→ WHAT IS BEING ASKED
Search term "height": copy each line of the data containing it.
Start of PROVIDED ENTRIES
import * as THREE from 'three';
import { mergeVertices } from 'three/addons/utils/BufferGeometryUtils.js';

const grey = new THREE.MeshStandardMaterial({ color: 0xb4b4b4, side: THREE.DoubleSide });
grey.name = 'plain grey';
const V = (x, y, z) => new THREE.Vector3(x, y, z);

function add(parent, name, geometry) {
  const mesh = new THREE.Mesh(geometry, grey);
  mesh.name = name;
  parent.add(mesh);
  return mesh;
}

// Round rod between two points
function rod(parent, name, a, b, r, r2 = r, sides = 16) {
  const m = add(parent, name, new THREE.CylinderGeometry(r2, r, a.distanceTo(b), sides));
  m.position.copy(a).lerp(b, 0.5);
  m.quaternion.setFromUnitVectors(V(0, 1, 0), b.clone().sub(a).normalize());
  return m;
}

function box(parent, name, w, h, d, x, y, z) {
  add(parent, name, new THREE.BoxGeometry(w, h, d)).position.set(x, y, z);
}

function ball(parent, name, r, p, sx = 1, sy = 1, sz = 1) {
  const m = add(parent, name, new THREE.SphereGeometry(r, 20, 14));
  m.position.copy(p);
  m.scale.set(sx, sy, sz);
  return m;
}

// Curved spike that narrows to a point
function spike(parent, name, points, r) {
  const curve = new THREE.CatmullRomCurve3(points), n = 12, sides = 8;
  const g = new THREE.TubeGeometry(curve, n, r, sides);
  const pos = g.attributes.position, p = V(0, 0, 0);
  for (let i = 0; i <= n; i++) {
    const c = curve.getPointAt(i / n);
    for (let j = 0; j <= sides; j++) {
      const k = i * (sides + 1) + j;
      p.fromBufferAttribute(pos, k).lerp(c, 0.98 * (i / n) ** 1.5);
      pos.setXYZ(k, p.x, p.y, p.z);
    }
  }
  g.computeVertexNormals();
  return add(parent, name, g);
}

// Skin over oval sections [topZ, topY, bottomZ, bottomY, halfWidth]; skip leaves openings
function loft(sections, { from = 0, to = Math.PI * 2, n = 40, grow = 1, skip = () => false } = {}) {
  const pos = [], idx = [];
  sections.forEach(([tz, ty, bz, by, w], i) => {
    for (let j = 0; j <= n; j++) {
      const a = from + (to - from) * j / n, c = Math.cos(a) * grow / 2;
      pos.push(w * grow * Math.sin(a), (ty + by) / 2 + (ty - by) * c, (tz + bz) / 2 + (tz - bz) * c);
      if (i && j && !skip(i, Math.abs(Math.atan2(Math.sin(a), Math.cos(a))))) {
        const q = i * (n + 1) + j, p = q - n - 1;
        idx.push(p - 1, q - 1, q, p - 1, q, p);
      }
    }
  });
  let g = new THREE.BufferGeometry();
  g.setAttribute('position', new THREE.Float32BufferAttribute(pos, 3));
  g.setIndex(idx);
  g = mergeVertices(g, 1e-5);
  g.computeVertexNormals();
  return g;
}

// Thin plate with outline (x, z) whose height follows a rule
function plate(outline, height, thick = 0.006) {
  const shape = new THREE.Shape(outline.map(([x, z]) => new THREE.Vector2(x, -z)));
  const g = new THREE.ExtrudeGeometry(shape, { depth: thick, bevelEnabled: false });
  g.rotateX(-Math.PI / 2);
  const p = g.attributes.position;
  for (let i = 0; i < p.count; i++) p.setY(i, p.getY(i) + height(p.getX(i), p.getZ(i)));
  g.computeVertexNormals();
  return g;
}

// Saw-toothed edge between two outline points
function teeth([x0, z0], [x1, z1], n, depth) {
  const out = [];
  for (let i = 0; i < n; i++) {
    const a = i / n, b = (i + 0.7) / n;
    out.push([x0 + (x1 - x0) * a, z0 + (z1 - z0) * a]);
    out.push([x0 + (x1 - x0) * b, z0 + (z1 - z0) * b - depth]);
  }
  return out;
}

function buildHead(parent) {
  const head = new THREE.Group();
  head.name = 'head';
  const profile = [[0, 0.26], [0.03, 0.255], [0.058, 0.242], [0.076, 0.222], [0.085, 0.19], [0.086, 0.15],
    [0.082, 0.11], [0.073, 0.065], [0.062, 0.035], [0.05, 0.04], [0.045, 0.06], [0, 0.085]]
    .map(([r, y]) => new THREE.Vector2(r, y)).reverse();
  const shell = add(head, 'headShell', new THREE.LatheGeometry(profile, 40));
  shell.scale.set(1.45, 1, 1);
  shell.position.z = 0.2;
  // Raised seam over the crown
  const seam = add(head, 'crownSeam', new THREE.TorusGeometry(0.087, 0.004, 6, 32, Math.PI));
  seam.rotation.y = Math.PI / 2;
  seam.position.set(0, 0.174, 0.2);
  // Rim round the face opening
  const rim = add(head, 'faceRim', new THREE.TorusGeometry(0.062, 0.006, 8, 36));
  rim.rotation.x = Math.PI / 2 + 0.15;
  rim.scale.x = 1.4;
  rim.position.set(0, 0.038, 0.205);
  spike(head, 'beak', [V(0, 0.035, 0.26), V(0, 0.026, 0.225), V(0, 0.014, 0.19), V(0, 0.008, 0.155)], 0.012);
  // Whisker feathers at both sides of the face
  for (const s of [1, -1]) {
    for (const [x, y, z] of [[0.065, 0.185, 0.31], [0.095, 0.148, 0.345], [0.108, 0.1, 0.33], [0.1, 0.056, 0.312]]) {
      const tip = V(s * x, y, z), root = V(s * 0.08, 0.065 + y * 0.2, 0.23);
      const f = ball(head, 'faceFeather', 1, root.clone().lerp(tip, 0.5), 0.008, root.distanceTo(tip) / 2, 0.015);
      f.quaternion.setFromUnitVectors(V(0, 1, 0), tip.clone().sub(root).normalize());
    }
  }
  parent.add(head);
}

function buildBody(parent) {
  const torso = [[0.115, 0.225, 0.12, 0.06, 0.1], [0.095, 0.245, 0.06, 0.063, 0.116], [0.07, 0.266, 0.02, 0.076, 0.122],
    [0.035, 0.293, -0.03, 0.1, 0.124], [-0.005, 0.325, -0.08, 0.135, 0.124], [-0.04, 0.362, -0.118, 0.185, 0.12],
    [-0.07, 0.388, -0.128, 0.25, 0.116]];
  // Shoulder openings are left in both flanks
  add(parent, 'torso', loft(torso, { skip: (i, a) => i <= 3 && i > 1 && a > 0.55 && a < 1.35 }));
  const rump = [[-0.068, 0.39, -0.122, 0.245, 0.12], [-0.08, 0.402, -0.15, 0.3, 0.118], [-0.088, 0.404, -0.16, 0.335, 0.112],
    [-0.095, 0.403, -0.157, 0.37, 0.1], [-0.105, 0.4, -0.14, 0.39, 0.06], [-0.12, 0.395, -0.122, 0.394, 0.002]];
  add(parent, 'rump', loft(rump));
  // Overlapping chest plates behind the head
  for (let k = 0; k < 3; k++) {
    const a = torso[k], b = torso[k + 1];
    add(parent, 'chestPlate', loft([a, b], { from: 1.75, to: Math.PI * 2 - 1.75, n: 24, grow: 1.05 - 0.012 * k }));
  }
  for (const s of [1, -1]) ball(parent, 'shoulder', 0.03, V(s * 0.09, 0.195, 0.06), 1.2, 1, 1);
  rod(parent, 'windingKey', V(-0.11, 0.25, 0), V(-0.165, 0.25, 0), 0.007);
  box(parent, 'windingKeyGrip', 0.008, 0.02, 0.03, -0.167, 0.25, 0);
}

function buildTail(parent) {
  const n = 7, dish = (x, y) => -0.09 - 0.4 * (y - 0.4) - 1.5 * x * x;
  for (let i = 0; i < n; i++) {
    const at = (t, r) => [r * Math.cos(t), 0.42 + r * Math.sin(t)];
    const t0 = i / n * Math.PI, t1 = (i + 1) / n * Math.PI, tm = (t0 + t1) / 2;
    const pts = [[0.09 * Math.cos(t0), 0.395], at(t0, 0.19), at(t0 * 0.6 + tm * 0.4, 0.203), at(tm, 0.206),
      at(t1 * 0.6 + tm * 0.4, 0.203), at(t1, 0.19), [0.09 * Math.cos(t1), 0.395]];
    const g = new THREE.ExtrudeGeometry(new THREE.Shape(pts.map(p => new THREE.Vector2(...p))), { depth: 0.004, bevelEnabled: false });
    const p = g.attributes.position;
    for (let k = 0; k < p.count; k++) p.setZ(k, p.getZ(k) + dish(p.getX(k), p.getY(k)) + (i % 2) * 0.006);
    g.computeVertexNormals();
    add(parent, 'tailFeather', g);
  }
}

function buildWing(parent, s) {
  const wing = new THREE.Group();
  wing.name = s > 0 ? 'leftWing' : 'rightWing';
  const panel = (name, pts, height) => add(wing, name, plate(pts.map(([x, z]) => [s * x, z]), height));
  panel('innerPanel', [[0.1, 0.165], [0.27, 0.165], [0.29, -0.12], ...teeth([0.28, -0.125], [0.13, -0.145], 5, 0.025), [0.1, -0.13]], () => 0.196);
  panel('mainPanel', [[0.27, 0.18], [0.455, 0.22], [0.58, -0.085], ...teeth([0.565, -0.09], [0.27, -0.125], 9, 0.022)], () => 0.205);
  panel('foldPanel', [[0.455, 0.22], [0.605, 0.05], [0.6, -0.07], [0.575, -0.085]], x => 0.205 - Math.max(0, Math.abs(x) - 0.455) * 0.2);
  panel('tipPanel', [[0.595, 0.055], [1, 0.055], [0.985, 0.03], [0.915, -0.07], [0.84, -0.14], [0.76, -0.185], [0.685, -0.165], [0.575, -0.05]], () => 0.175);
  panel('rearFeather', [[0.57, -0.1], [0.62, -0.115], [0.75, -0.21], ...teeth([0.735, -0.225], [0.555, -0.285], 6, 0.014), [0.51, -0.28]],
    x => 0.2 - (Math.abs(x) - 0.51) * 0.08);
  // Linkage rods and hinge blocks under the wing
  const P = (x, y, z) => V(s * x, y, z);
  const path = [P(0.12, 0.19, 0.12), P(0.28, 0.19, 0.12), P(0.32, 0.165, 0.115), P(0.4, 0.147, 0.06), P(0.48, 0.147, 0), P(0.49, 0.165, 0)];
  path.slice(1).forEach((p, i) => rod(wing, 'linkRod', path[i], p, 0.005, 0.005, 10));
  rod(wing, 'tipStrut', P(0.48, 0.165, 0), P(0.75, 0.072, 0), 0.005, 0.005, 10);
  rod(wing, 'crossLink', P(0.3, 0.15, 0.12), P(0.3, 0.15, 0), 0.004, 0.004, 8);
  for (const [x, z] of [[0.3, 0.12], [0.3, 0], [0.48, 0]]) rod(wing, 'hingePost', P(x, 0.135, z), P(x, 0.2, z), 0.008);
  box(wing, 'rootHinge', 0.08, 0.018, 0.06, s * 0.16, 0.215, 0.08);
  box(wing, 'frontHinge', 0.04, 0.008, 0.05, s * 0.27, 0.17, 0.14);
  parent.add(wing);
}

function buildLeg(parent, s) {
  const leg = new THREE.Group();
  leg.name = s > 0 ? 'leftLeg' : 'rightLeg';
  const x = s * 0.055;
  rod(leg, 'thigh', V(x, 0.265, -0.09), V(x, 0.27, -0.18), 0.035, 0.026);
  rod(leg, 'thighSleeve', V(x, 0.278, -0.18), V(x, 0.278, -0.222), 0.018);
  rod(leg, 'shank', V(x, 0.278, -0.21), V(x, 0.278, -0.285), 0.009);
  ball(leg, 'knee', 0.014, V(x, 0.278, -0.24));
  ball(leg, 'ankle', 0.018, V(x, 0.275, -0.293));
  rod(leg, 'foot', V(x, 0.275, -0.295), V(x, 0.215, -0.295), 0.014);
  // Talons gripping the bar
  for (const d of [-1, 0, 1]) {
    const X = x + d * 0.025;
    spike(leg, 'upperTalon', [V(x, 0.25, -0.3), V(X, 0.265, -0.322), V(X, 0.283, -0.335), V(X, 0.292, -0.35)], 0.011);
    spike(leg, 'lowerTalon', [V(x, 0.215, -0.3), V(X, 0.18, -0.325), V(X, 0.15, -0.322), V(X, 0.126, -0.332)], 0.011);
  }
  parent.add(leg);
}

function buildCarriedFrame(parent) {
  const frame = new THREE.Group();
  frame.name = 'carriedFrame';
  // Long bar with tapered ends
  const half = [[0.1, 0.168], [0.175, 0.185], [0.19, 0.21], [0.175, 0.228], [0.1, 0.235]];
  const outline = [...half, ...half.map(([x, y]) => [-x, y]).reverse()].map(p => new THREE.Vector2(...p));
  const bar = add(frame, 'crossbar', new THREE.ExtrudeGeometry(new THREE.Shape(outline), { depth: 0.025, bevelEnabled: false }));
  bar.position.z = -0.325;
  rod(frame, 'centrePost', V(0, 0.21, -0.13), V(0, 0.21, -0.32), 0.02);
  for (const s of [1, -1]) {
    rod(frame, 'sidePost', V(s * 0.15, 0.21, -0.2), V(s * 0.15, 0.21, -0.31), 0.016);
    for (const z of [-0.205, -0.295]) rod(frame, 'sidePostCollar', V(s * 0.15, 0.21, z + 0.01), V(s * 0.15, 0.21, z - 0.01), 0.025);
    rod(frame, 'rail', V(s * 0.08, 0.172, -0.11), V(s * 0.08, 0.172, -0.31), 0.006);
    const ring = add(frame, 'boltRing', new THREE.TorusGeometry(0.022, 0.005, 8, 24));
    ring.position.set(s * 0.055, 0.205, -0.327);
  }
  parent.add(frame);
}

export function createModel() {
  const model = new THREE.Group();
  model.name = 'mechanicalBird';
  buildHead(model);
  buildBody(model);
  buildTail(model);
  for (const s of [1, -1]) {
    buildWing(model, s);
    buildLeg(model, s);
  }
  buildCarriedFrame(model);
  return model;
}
End of PROVIDED ENTRIES
→ RESULT
// Thin plate with outline (x, z) whose height follows a rule
function plate(outline, height, thick = 0.006) {
  for (let i = 0; i < p.count; i++) p.setY(i, p.getY(i) + height(p.getX(i), p.getZ(i)));
  const panel = (name, pts, height) => add(wing, name, plate(pts.map(([x, z]) => [s * x, z]), height));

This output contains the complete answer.